Debt yields fall as BSP cuts inflation estimate
Yields on government securities edged down last week after the central bank lowered its inflation expectations and amid strong demand for the government’s retail Treasury bond (RTB) supply.
Debt yields, which move opposite to price, fell an average of 1.63 basis points (bps) on Friday compared to the previous week, based on benchmark rates from the PHP Bloomberg Valuation service ( BVAL) as of November 19 published on the Philippine Dealing. System website.
At the short end of the curve, 91 and 182-day Treasury bill (T-bill) rates edged up 0.38 bps (to 1.2171%) and 1.34 bps (to 1.4525% ). At the same time, the yield on 364-day T-bills fell 1.65 bps to 1.641%.

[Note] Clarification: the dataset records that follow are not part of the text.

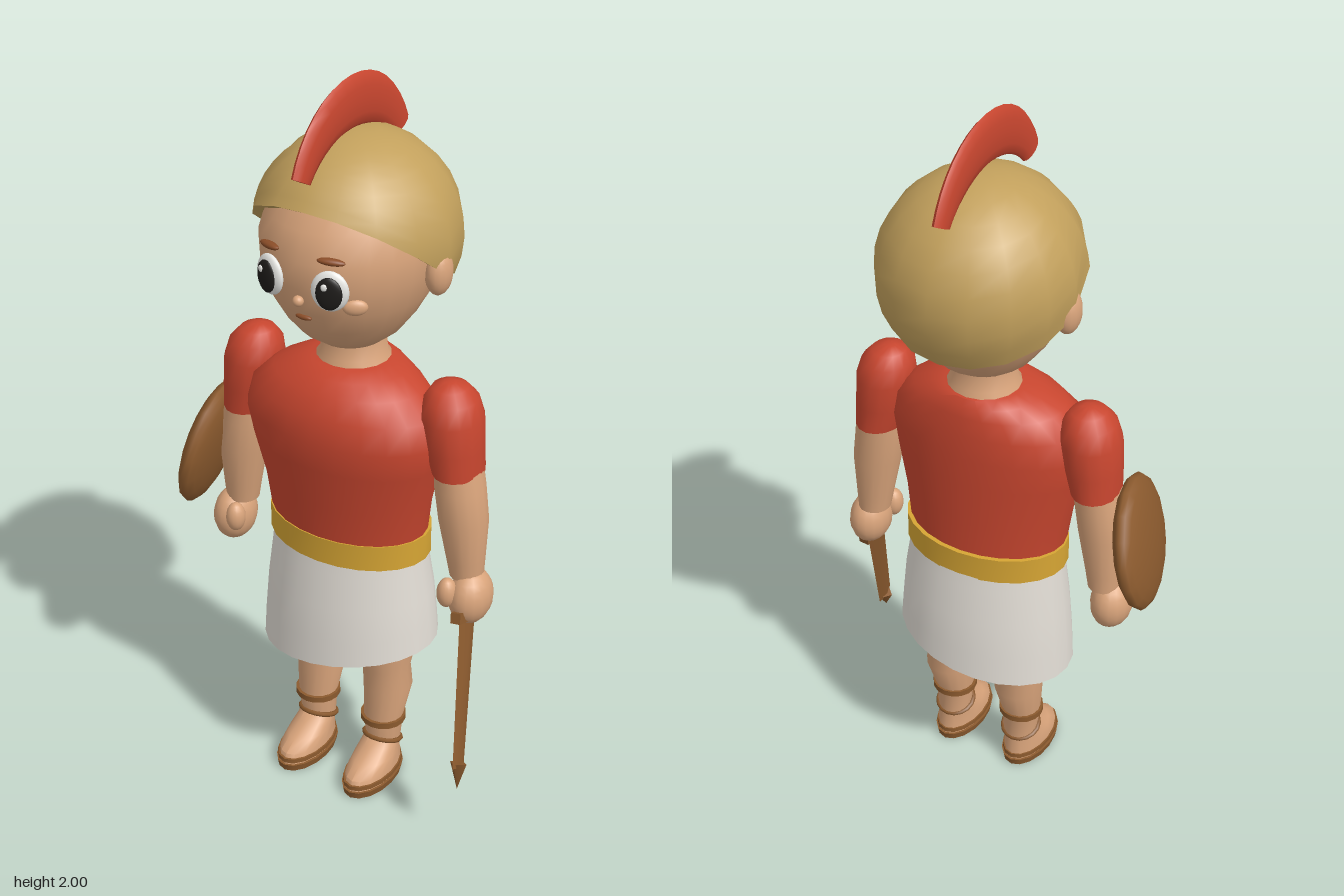
import * as THREE from 'three';
import { toCreasedNormals } from 'three/addons/utils/BufferGeometryUtils.js';

const CX = 0.022; // body axis

const mat = (name, color, side = THREE.FrontSide) =>
  Object.assign(new THREE.MeshStandardMaterial({ color }), { name, side });

// Skin a surface over rings of points, ordered right-handed round the path.
function loft(rows, capped = true) {
  const n = rows[0].length, index = [], pts = rows.flat();
  for (let j = 0; j < rows.length - 1; j++) {
    for (let i = 0; i < n; i++) {
      const a = j * n + i, b = j * n + (i + 1) % n;
      index.push(a, b, b + n, a, b + n, a + n);
    }
  }
  if (capped) {
    [0, rows.length - 1].forEach((j) => {
      const c = pts.length;
      pts.push(rows[j].reduce((s, p) => s.add(p), new THREE.Vector3()).divideScalar(n));
      for (let i = 0; i < n; i++) {
        const a = j * n + i, b = j * n + (i + 1) % n;
        index.push(...(j ? [c, a, b] : [c, b, a]));
      }
    });
  }
  const g = new THREE.BufferGeometry().setFromPoints(pts);
  g.setIndex(index);
  return toCreasedNormals(g, 0.85);
}

// Upright stack of ellipses: [y, rx, rz, x, z], bottom to top; lift(x) tilts a ring.
function stack(list, n = 16, capped = true, lift = () => 0) {
  return loft(list.map(([y, rx, rz, x = CX, z = 0], k) => Array.from({ length: n }, (_, i) => {
    const a = (i / n) * Math.PI * 2, px = x + rx * Math.sin(a);
    return new THREE.Vector3(px, y + lift(px, k), z + rz * Math.cos(a));
  })), capped);
}

export function createModel() {
  const model = new THREE.Group();
  model.name = 'toySoldier';
  const skin = mat('skin', 0xd9a47b);
  const red = mat('redCloth', 0xc8462f);
  const white = mat('whiteCloth', 0xe2ddd5, THREE.DoubleSide);
  const bronze = mat('bronze', 0xc2a05c, THREE.DoubleSide);
  const gold = mat('goldBelt', 0xd6a534, THREE.DoubleSide);
  const brown = mat('brownLeather', 0x8b5a2e);
  const brow = mat('browBrown', 0x8a4d28);
  const black = mat('pupilBlack', 0x1e1c1a);
  const eyeWhite = mat('eyeWhite', 0xf4f4f0);

  const add = (name, geo, material, parent = model) => {
    const m = new THREE.Mesh(geo, material);
    m.name = name;
    parent.add(m);
    return m;
  };
  const blob = (name, material, p, r, parent = model) => {
    const m = add(name, new THREE.SphereGeometry(1, 16, 12), material, parent);
    m.position.set(...p);
    m.scale.set(...r);
    return m;
  };

  // Head and neck
  add('head', stack([
    [1.308, 0.03, 0.03, CX, 0.01], [1.325, 0.085, 0.09, CX, 0.01], [1.36, 0.128, 0.14, CX, 0.01],
    [1.41, 0.165, 0.182, CX, 0.01], [1.47, 0.198, 0.217, CX, 0.01], [1.54, 0.218, 0.237, CX, 0.01],
    [1.61, 0.223, 0.238, CX, 0.01], [1.68, 0.205, 0.22, CX, 0.005], [1.75, 0.17, 0.17, CX, 0],
    [1.81, 0.1, 0.1, CX, -0.01], [1.835, 0.02, 0.02, CX, -0.01]], 24), skin);
  add('neck', stack([[1.2, 0.11, 0.1], [1.262, 0.1, 0.098], [1.28, 0.086, 0.086], [1.34, 0.084, 0.084]]), skin);

  // Face
  blob('nose', skin, [CX, 1.51, 0.245], [0.014, 0.014, 0.014]);
  blob('mouth', brow, [CX, 1.458, 0.222], [0.023, 0.007, 0.008]);
  for (const s of [-1, 1]) {
    const eye = new THREE.Group();
    eye.name = 'eye';
    eye.position.set(CX + s * 0.085, 1.555, 0.236);
    eye.rotation.y = s * 0.33;
    model.add(eye);
    blob('eyeball', eyeWhite, [0, 0, 0], [0.047, 0.052, 0.017], eye);
    blob('pupil', black, [0, -0.002, 0.012], [0.033, 0.042, 0.011], eye);
    blob('eyeGlint', eyeWhite, [-0.01, 0.017, 0.021], [0.008, 0.009, 0.004], eye);
    const b = blob('eyebrow', brow, [CX + s * 0.087, 1.63, 0.234], [0.035, 0.009, 0.012]);
    b.rotation.set(0, s * 0.35, -s * 0.06);
    blob('cheek', skin, [CX + s * 0.127, 1.505, 0.192], [0.031, 0.021, 0.014]).rotation.y = s * 0.6;
    blob('ear', skin, [CX + s * 0.235, 1.545, -0.01], [0.032, 0.06, 0.042]);
  }

  // Helmet: dome trimmed along a brim that rises to the front
  const N = 16, dome = (a, t, r) => {
    const c = Math.cos(a), z = r * Math.sin(t) * c;
    return new THREE.Vector3(CX + r * Math.sin(t) * Math.sin(a), 1.6 + r * Math.cos(t), -0.02 + z * (c > 0 ? 1.1 : 1));
  };
  const brimAngle = (a) => {
    let t = 0.5;
    for (; t < 2.4; t += 0.005) {
      const p = dome(a, t, 0.26);
      if (p.y < 1.545 + p.z * (p.z > 0 ? 0.83 : 0.44)) break;
    }
    return t;
  };
  const helmetRows = [[0, 0.235]];
  for (let k = 0; k <= 10; k++) helmetRows.push([k / 10, 0.26]);
  add('helmet', loft(helmetRows.map(([f, r]) => Array.from({ length: N }, (_, i) => {
    const a = (i / N) * Math.PI * 2;
    return dome(a, Math.max(brimAngle(a) * (1 - f), 0.002), r);
  })), false), bronze);

  // Crest: flattened arc that narrows to its ends
  const crest = [];
  for (let k = 0; k <= 16; k++) {
    const t = THREE.MathUtils.lerp(-1.06, 1.06, k / 16), h = 0.037 + 0.03 * Math.cos(t * 1.48);
    crest.push(Array.from({ length: 12 }, (_, i) => {
      const a = (i / 12) * Math.PI * 2, r = 0.247 + h * Math.sin(a);
      return new THREE.Vector3(CX + 0.016 * Math.cos(a), 1.686 + r * Math.cos(t), 0.012 + r * Math.sin(t));
    }));
  }
  add('crest', loft(crest), red);

  // Tunic, belt and kilt
  add('tunic', stack([
    [0.76, 0.217, 0.15, CX, 0.018], [0.9, 0.236, 0.155, CX, 0.025], [1.02, 0.265, 0.166, CX, 0.035],
    [1.1, 0.281, 0.17, CX, 0.04], [1.17, 0.265, 0.162, CX, 0.035], [1.22, 0.208, 0.145, CX, 0.025],
    [1.25, 0.15, 0.127, CX, 0.013], [1.267, 0.105, 0.107, CX, 0.005]], 24), red);
  add('belt', stack([
    [0.732, 0.217, 0.148, CX, 0.015], [0.732, 0.229, 0.16, CX, 0.015],
    [0.805, 0.229, 0.16, CX, 0.015], [0.805, 0.217, 0.148, CX, 0.015]], 24, false), gold);
  add('kilt', stack([
    [0.425, 0.248, 0.196, CX, 0.013], [0.5, 0.243, 0.192, CX, 0.013], [0.6, 0.235, 0.181, CX, 0.013],
    [0.7, 0.222, 0.165, CX, 0.014], [0.79, 0.214, 0.151, CX, 0.015]], 24, false,
  (x, k) => (x - CX) * 0.16 * Math.max(0, 1 - k / 3)), white);

  for (const s of [-1, 1]) {
    const at = (list) => list.map(([y, rx, rz, o, z]) => [y, rx, rz, CX + s * o, z]);

    // Arm
    add('sleeve', stack(at([
      [1.03, 0.063, 0.08, 0.318, 0.01], [1.1, 0.073, 0.083, 0.307, 0.012], [1.18, 0.078, 0.086, 0.298, 0.012],
      [1.23, 0.068, 0.074, 0.292, 0.012], [1.26, 0.045, 0.048, 0.288, 0.012], [1.272, 0.015, 0.015, 0.286, 0.012]])), red);
    add('arm', stack(at([
      [0.73, 0.044, 0.046, 0.35, 0.01], [0.78, 0.05, 0.052, 0.347, 0.012], [0.9, 0.065, 0.066, 0.338, 0.015],
      [0.99, 0.066, 0.069, 0.326, 0.015], [1.07, 0.058, 0.068, 0.316, 0.012]])), skin);
    blob('hand', skin, [CX + s * 0.37, 0.675, 0.02], [0.055, 0.077, 0.07]);
    blob('thumb', skin, [CX + s * 0.33, 0.7, 0.075], [0.026, 0.042, 0.028]);

    // Leg
    add('leg', stack(at([
      [0.09, 0.046, 0.046, 0.106, 0.012], [0.18, 0.054, 0.054, 0.107, 0.015], [0.28, 0.067, 0.069, 0.108, -0.006],
      [0.35, 0.066, 0.066, 0.108, 0.003], [0.38, 0.07, 0.073, 0.108, 0], [0.5, 0.078, 0.082, 0.108, 0],
      [0.7, 0.085, 0.095, 0.108, 0]])), skin);
    add('foot', stack(at([
      [0.018, 0.059, 0.113, 0.108, 0.07], [0.05, 0.058, 0.108, 0.108, 0.068], [0.075, 0.054, 0.086, 0.107, 0.05],
      [0.1, 0.049, 0.06, 0.106, 0.026], [0.125, 0.045, 0.046, 0.106, 0.014]])), skin);
    add('sandalSole', stack(at([[0, 0.062, 0.115, 0.108, 0.07], [0.02, 0.066, 0.119, 0.108, 0.07]])), brown);
    add('sandalRim', stack(at([[0.026, 0.063, 0.116, 0.108, 0.07], [0.038, 0.063, 0.115, 0.108, 0.07]])), brown);
    add('shinStrap', stack(at([[0.17, 0.062, 0.062, 0.107, 0.015], [0.187, 0.062, 0.062, 0.107, 0.015]])), brown);
    const strap = add('ankleStrap', new THREE.TorusGeometry(0.051, 0.007, 6, 16), brown);
    strap.position.set(CX + s * 0.106, 0.108, 0.016);
    strap.rotation.x = Math.PI / 2 - 0.35;
  }

  // Shield: lens-shaped disc on the right arm
  const shield = blob('shield', brown, [-0.411, 0.887, 0.034], [0.178, 0.047, 0.178]);
  shield.quaternion.setFromUnitVectors(new THREE.Vector3(0, 1, 0), new THREE.Vector3(-1, 0.24, 0.22).normalize());

  // Sword, pointing down and forward from the left hand
  const sword = new THREE.Group();
  sword.name = 'sword';
  const up = new THREE.Vector3(-0.075, 0.465, -0.16).normalize();
  const side = new THREE.Vector3(1, 0, 0).addScaledVector(up, -up.x).normalize();
  sword.quaternion.setFromRotationMatrix(
    new THREE.Matrix4().makeBasis(side, up, new THREE.Vector3().crossVectors(side, up)));
  sword.position.set(0.396, 0.63, 0.042);
  model.add(sword);
  add('guard', new THREE.BoxGeometry(0.028, 0.028, 0.13), brown, sword);
  add('grip', new THREE.CylinderGeometry(0.014, 0.014, 0.1, 8), brown, sword).position.y = 0.05;
  add('blade', stack([[-0.41, 0.009, 0.031, 0, 0], [0, 0.01, 0.042, 0, 0]], 4), brown, sword);
  const tip = add('bladeTip', new THREE.ConeGeometry(0.024, 0.07, 4), brown, sword);
  tip.position.y = -0.435;
  tip.rotation.x = Math.PI;
  return model;
}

Yields on the tenors at the bottom of the curve have mostly increased, with two, three, four, five and seven year maturities increasing by 8.95 basis points (to 2.7218%), 6.64 basis points (at 3.3231%), 4.12 bps (3.8115%), 1.95 bps (at 4.1766%) and 0.55 bps (4.6427%), respectively.
On the long end, the yields on 10-, 20- and 25-year T bonds fell 7.63bp (to 5.0937%), 15.26bp (to 5.0657%) and 17.29bp ( at 5.0529%), respectively.
“Sentiment has improved for local authority securities compared to the previous week. Local bond yields edged down following strong participation in the Treasury Office’s retail Treasury bond auction and the central bank’s downward revision of inflation forecasts for 2021 A merchant said in a Viber message.
The Treasury raised an initial sum of 113.545 billion pesos on Tuesday when it was auctioned for its 5.5-year RTB offer. This offer was oversubscribed more than five times from the initial offer of 30 billion pesos. The RTBs had recovered a coupon rate of 4.625%.
National Treasurer Rosalia V. de Leon said the proceeds from the offering will fund the government budget. RTB’s public offering will continue until November 26, unless it closes early, and the bonds will be issued on December 2.
Meanwhile, the Bangko Sentral ng Pilipinas (BSP) on Thursday kept interest rates at record levels, as expected by the market. BSP Governor Benjamin E. Diokno said continued support is needed to fuel the economic recovery that has already gained momentum.
At the same meeting, the Monetary Council reduced its estimate of inflation for this year to 4.3% from 4.4% previously. Meanwhile, the forecast for 2022 and 2023 has been kept at 3.3% and 3.2%, respectively.
Inflation in the first 10 months was 4.5%, still above the BSP target of 2-4%. Inflation in October stood at 4.6%, down from 4.9% in September, mainly due to a slower increase in food prices.
Falling oil prices after China released some of its oil reserves also affected yield moves last week, Bank of the Philippines Islands chief market strategist Marco Miguel Javier said in a Viber message.
“We are looking for clues from officials of the US Federal Reserve on any plans to accelerate the reduction of asset purchases in a context of US inflation at its highest level in 31 years,” said said Mr. Javier.
Fed Vice Chairman Richard Clarida said they could discuss increasing the pace of the cut at their December meeting, Reuters reported on Saturday.
“For the week, government bond yields are expected to move slightly and perhaps with a slight upward bias as some may take the opportunity to shed their holdings and take profits,” the trader said. .
The trader said the market is awaiting an announcement from US President Joseph R. Biden regarding the successor to Fed Chairman Jerome H. Powell. He added that the market will also continue to examine the demand for RTB and its impact on the supply of bonds. – Luz Wendy T. Noble with Reuters